=== Extracted material ===
- Opening Delimiter -

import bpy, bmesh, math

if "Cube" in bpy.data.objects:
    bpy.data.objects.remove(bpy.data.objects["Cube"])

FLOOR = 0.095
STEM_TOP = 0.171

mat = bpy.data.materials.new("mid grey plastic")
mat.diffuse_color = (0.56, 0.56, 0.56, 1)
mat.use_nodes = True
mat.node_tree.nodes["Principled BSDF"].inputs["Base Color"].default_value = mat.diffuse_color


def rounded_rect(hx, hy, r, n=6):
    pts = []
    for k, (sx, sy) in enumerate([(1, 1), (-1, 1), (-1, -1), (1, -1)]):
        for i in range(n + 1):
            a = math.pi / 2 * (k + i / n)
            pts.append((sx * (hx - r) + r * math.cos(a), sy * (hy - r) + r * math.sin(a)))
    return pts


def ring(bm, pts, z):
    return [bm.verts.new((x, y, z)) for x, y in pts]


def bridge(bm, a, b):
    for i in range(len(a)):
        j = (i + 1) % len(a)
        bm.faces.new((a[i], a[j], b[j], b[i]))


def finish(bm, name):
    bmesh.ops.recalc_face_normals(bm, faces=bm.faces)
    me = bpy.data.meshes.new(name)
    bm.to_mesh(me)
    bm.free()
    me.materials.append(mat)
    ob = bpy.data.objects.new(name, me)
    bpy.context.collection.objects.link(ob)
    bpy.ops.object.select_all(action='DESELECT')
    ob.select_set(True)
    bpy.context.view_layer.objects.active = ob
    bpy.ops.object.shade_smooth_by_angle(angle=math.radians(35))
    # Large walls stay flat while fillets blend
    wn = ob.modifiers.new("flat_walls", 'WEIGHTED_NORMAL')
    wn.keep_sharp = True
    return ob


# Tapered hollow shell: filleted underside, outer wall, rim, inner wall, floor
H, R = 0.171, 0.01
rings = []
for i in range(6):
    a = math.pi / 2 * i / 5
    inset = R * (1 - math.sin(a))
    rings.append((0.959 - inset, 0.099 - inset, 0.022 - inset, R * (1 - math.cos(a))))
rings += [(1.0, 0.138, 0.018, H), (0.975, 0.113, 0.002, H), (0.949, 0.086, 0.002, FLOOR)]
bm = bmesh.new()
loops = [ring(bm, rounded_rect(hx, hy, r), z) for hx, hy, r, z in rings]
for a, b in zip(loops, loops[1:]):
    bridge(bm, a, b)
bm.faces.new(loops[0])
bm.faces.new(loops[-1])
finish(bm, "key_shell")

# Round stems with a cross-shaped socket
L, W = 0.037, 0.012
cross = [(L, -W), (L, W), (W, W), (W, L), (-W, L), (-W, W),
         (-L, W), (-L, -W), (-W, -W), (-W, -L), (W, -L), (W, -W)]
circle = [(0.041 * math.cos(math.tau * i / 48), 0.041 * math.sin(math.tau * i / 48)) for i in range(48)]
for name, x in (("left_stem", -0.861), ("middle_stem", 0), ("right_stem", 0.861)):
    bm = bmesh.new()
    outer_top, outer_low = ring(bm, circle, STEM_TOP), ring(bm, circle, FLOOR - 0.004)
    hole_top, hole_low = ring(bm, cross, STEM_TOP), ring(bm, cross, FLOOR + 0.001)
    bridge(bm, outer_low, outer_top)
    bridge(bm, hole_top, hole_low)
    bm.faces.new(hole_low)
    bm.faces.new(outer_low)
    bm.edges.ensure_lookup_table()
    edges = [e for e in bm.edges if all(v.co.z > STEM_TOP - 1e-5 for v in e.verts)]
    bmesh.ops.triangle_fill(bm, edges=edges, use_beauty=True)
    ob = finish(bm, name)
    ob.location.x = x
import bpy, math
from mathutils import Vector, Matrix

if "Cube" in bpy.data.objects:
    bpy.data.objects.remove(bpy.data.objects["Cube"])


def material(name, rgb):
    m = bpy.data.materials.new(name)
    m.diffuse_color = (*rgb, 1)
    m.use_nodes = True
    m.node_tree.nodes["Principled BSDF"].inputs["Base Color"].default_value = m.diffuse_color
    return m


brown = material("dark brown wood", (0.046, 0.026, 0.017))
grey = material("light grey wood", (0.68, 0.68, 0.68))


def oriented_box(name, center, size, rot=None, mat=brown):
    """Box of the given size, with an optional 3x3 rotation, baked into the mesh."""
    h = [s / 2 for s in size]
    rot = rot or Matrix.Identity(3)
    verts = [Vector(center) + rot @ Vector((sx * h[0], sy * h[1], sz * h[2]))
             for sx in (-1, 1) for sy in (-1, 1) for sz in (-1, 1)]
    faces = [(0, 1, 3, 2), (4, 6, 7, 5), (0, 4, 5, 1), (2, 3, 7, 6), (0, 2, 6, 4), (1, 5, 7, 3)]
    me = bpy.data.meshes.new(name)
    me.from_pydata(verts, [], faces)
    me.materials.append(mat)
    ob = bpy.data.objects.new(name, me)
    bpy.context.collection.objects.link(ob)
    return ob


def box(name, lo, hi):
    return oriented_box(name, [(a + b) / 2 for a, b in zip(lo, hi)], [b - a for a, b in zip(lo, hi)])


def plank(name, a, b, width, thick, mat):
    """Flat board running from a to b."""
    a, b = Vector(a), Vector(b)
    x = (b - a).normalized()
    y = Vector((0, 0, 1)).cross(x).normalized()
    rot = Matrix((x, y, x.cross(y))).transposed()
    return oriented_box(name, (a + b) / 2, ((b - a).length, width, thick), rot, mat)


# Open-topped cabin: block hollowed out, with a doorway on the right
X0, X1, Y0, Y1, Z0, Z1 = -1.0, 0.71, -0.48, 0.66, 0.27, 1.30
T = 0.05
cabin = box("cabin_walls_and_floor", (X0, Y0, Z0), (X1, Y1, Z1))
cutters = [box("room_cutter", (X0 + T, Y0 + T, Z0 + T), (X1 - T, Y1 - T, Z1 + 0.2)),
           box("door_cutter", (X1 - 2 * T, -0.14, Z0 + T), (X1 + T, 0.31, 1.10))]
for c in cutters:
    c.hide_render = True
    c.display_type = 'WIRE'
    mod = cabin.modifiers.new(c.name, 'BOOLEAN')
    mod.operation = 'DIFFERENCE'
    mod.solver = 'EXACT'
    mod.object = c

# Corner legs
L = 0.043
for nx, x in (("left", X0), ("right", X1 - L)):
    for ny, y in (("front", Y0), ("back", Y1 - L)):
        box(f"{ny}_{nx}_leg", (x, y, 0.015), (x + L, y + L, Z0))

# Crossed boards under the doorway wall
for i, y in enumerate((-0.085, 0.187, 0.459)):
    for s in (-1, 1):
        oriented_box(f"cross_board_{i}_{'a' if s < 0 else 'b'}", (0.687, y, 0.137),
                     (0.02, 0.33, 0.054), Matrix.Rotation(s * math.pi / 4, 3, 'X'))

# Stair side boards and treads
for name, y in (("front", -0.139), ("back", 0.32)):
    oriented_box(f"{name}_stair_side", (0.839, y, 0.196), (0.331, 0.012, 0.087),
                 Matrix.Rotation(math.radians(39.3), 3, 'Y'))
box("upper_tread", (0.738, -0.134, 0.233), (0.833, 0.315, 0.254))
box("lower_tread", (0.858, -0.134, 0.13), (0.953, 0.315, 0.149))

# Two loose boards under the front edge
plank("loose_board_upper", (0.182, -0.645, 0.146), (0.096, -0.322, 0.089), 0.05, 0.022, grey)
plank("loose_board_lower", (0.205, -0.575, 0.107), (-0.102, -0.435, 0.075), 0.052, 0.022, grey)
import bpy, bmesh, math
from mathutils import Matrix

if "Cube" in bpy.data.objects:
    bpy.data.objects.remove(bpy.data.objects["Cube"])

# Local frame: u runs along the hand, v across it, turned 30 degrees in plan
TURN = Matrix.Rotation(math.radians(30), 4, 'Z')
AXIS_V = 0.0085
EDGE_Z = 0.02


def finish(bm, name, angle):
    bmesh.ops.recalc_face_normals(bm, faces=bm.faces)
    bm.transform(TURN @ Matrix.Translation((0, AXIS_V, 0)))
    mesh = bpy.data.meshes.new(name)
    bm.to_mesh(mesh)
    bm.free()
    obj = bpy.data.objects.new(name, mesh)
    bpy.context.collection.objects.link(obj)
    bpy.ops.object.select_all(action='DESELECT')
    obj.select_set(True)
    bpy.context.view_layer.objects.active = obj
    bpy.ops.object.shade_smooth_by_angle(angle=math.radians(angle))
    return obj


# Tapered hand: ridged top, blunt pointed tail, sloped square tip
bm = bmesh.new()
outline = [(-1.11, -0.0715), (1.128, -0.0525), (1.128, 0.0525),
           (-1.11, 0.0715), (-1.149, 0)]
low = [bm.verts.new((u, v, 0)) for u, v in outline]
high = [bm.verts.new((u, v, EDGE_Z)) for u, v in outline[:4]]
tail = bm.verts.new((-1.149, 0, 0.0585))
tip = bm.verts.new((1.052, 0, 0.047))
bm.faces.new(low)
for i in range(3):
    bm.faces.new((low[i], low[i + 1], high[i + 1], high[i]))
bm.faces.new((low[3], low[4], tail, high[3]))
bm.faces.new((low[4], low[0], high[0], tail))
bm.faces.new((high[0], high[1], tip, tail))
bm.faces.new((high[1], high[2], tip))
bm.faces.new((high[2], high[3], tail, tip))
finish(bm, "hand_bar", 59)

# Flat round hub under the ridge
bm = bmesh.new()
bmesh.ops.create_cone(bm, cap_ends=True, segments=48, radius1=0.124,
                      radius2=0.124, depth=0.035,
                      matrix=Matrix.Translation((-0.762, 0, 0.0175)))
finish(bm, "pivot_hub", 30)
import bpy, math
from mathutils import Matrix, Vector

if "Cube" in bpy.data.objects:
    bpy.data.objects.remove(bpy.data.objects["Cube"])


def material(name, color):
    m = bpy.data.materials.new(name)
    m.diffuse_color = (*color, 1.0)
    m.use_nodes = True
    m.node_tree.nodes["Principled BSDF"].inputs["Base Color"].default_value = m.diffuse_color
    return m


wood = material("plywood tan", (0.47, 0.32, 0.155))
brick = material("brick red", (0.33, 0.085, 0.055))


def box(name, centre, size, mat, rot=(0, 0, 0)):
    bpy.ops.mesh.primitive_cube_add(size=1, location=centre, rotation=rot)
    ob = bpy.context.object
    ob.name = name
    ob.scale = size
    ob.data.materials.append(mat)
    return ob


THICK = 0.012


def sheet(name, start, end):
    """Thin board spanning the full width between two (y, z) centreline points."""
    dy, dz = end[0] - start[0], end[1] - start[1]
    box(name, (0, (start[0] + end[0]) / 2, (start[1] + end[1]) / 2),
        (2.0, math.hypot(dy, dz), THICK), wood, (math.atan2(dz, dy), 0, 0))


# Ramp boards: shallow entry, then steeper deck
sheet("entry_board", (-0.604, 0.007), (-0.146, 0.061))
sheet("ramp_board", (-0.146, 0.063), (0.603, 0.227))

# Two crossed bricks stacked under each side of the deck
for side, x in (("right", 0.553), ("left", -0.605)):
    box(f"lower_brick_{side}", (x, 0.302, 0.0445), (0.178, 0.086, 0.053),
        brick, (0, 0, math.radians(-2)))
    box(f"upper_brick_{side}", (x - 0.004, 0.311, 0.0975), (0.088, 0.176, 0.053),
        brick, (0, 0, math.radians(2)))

- Closing Delimiter -

=== Your assignment ===
Give back exactly the lines above starting at the line where "verts = [Vector(center)" appears and ending at the line where "(X1, Y1, Z1))" appears, both included, with no other lines.

=== Result of this task ===
    verts = [Vector(center) + rot @ Vector((sx * h[0], sy * h[1], sz * h[2]))
             for sx in (-1, 1) for sy in (-1, 1) for sz in (-1, 1)]
    faces = [(0, 1, 3, 2), (4, 6, 7, 5), (0, 4, 5, 1), (2, 3, 7, 6), (0, 2, 6, 4), (1, 5, 7, 3)]
    me = bpy.data.meshes.new(name)
    me.from_pydata(verts, [], faces)
    me.materials.append(mat)
    ob = bpy.data.objects.new(name, me)
    bpy.context.collection.objects.link(ob)
    return ob


def box(name, lo, hi):
    return oriented_box(name, [(a + b) / 2 for a, b in zip(lo, hi)], [b - a for a, b in zip(lo, hi)])


def plank(name, a, b, width, thick, mat):
    """Flat board running from a to b."""
    a, b = Vector(a), Vector(b)
    x = (b - a).normalized()
    y = Vector((0, 0, 1)).cross(x).normalized()
    rot = Matrix((x, y, x.cross(y))).transposed()
    return oriented_box(name, (a + b) / 2, ((b - a).length, width, thick), rot, mat)


# Open-topped cabin: block hollowed out, with a doorway on the right
X0, X1, Y0, Y1, Z0, Z1 = -1.0, 0.71, -0.48, 0.66, 0.27, 1.30
T = 0.05
cabin = box("cabin_walls_and_floor", (X0, Y0, Z0), (X1, Y1, Z1))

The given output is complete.